ANSWER: Scratched implant surfaces are thought to be more susceptible to plaque biofilm accumulation, as well as more difficult to keep clean. The therapeutic concern is that scratched implant surfaces may increase the likelihood or severity of peri-implant mucositis or peri-implant bone loss. The literature has thus far failed to confirm this theory. Most of the research on this topic consists of in vitro studies that found metal scalers and ultrasonic inserts/tips (UITs) tend to scratch implant surfaces, whereas plastic-covered hand instruments and UITs do not.

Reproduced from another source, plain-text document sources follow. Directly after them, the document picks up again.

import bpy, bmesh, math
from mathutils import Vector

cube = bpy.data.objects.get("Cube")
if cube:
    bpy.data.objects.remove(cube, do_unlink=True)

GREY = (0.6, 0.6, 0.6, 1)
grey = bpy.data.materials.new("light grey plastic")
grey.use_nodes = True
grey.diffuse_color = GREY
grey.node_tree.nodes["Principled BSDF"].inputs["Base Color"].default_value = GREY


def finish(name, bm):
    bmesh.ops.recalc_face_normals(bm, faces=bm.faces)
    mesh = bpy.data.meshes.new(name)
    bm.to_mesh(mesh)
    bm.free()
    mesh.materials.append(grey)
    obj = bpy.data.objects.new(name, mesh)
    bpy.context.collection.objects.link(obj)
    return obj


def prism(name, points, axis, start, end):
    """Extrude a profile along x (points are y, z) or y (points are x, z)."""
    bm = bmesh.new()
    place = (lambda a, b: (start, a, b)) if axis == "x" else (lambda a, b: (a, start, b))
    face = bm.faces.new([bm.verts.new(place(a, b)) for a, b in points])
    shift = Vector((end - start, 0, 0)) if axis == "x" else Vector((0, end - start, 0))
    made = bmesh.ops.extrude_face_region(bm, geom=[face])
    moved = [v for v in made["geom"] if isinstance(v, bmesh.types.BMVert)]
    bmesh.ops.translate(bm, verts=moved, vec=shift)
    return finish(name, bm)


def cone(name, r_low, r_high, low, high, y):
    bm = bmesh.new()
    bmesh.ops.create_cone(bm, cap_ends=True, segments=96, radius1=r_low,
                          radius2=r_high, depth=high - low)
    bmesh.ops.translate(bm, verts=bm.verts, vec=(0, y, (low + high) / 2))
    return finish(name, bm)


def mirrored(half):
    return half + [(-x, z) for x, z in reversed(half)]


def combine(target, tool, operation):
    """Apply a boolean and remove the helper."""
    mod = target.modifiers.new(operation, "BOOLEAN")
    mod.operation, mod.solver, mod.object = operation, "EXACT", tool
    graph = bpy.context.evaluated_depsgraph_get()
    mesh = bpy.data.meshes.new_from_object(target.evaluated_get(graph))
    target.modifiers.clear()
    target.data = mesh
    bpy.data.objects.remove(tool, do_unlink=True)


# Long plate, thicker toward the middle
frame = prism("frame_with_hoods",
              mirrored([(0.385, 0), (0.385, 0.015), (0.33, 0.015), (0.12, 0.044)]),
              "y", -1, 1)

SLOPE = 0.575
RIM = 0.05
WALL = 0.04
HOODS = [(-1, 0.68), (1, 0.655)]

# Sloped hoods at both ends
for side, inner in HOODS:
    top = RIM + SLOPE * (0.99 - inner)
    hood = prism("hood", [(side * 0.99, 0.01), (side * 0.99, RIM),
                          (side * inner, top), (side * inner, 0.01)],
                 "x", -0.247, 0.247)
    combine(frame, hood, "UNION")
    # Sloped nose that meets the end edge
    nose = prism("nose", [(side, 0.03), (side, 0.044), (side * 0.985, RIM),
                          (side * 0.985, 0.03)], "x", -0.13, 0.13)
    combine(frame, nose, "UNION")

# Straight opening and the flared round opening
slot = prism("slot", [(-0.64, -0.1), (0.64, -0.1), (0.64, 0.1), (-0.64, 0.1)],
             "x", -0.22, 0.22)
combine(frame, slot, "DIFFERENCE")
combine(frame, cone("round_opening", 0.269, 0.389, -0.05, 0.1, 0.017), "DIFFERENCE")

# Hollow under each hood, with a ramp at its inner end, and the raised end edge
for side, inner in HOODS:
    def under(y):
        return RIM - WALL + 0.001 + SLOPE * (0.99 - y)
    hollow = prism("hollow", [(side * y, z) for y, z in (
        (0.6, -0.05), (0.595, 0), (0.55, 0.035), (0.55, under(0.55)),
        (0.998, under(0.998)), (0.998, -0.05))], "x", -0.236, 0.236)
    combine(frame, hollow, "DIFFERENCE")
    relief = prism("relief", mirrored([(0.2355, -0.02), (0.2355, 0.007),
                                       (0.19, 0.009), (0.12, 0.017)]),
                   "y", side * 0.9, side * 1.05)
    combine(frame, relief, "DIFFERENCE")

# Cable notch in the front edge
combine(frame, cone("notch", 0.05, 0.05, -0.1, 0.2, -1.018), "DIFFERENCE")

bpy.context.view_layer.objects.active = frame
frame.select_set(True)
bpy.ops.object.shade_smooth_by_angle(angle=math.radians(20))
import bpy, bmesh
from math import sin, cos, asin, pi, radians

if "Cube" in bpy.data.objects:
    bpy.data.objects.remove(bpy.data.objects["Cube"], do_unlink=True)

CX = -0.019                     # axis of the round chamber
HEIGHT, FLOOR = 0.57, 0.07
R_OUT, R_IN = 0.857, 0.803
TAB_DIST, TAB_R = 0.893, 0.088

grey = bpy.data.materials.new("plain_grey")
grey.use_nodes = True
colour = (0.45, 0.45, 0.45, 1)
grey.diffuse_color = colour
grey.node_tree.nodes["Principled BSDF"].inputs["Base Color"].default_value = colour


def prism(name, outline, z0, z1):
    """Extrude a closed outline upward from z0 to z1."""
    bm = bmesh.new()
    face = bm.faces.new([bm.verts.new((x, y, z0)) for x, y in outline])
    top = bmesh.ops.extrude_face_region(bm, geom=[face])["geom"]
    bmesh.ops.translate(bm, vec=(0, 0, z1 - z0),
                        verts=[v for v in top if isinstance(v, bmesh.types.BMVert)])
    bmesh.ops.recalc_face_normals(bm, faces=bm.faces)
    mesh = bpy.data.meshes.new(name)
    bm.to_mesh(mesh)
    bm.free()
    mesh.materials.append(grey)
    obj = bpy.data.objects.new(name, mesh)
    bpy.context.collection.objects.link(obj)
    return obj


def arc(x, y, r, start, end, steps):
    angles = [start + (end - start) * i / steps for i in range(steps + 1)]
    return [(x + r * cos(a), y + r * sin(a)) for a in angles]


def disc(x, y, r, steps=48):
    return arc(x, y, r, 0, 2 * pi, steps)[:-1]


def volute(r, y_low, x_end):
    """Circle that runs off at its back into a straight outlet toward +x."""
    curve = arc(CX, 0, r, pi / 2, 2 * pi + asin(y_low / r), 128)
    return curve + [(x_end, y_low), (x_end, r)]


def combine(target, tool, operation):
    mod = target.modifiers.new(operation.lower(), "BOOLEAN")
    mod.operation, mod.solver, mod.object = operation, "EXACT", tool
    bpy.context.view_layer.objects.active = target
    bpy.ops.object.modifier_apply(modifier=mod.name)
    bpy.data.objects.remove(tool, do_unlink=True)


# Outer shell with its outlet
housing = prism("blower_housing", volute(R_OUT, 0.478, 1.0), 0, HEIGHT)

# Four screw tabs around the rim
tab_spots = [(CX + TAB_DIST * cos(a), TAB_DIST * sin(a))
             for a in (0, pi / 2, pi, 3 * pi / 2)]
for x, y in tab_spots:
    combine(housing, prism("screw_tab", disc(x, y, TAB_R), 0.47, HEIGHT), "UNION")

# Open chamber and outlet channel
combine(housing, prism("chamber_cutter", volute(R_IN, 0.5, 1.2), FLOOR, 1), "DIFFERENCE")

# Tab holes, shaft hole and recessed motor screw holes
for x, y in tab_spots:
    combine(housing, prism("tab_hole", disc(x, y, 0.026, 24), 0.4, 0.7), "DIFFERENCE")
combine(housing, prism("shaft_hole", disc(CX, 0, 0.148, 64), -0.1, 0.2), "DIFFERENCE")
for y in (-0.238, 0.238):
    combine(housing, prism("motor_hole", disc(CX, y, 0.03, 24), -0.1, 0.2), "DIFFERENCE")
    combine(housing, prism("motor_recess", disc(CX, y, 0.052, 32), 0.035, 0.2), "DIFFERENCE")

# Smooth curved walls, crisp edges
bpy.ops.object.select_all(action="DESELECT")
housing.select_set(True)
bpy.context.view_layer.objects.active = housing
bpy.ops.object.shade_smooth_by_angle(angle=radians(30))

In vitro research describes the potential risk for the deposition of shredded plastic from plastic-covered instruments onto rough-surface implant surfaces. In addition, research has indicated sodium bicarbonatebased powders used with air polishing devices may become embedded in rough-surface implant surfaces.2 It has also been reported that water-soluble glycine powder used in specially designed air polishing devices has only small effects on implant surface topography. Another in vitro study assessed the effects of instrumentation on manufactured rough-surface implants and found that the metal instrumentation of these fixtures resulted in a smoother implant surface and less bacterial adherence. Because most implants are rough-surface implants, this result may be positive, but it has yet to be evaluated in vivo.
A classification system for implant maintenance describes three categories of maintenance. Class I indicates no exposure of the implant and limited or no clinical access to the titanium abutment. Class II means the titanium abutment is exposed to the oral cavity or the gingival tissues easily move away from the abutment. In Class III cases, the implant is clinically exposed or a soft tissue pocket is adjacent to the implant fixture. In Class I cases, the clinician is only instrumenting the prosthesis, so the recommendation is to use conventional instrumentation. Be practical—metal curets and/or metal UITs remove calculus, but plastic instruments may not. For implants in Class II, hard accretions and soft plaque on the prosthesis should be removed with conventional instrumentation. The exposed abutment is smooth so plastic instruments are appropriate to remove soft plaque. If calculus is present on an exposed abutment, however, consider using metal instrumentation and/or air polishing. As previously stated, there is no existing evidence that scratched abutments result in increased inflammation or aggravate peri-implantitis.
In Class III situations, first determine if the implant is a smooth-surface implant or a rough-surface implant. Take into account whether deintegration or incomplete osseointegration has re sulted in thread exposure. Because plastic curets are not effective in debriding rough-surface implants, metal hand or ultrasonic instrumentation should be used. Furthermore, plasticcoated UITs may shred as they touch sharp fixture threads, leaving shards of plastic in the pocket.
Finally, if cleaning the portion of an implant designed to be osseointegrated, the possibility of scratching the implant surface is less important than the need to remove as much plaque and calculus as possible. This will reduce the likelihood of continued peri-implant bone loss.